DATA SECTION START
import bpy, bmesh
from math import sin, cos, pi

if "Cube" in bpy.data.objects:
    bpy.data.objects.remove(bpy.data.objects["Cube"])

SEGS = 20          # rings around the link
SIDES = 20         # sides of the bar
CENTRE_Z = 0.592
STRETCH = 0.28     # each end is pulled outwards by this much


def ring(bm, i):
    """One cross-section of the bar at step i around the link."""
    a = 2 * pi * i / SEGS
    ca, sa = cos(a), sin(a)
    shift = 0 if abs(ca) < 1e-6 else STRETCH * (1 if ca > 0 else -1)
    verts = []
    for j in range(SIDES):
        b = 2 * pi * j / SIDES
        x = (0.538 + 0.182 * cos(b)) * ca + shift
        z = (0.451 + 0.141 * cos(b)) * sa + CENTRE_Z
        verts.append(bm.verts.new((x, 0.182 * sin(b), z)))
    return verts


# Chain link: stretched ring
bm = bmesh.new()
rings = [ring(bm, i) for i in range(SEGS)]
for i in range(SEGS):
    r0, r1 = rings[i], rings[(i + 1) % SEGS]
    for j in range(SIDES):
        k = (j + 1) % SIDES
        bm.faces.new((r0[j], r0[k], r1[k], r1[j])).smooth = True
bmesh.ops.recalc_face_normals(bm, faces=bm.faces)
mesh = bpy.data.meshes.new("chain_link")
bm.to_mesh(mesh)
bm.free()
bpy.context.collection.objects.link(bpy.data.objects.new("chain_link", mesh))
DATA SECTION END
Copy all lines from the entries that contain the word "range".

    for j in range(SIDES):
rings = [ring(bm, i) for i in range(SEGS)]
for i in range(SEGS):
    for j in range(SIDES):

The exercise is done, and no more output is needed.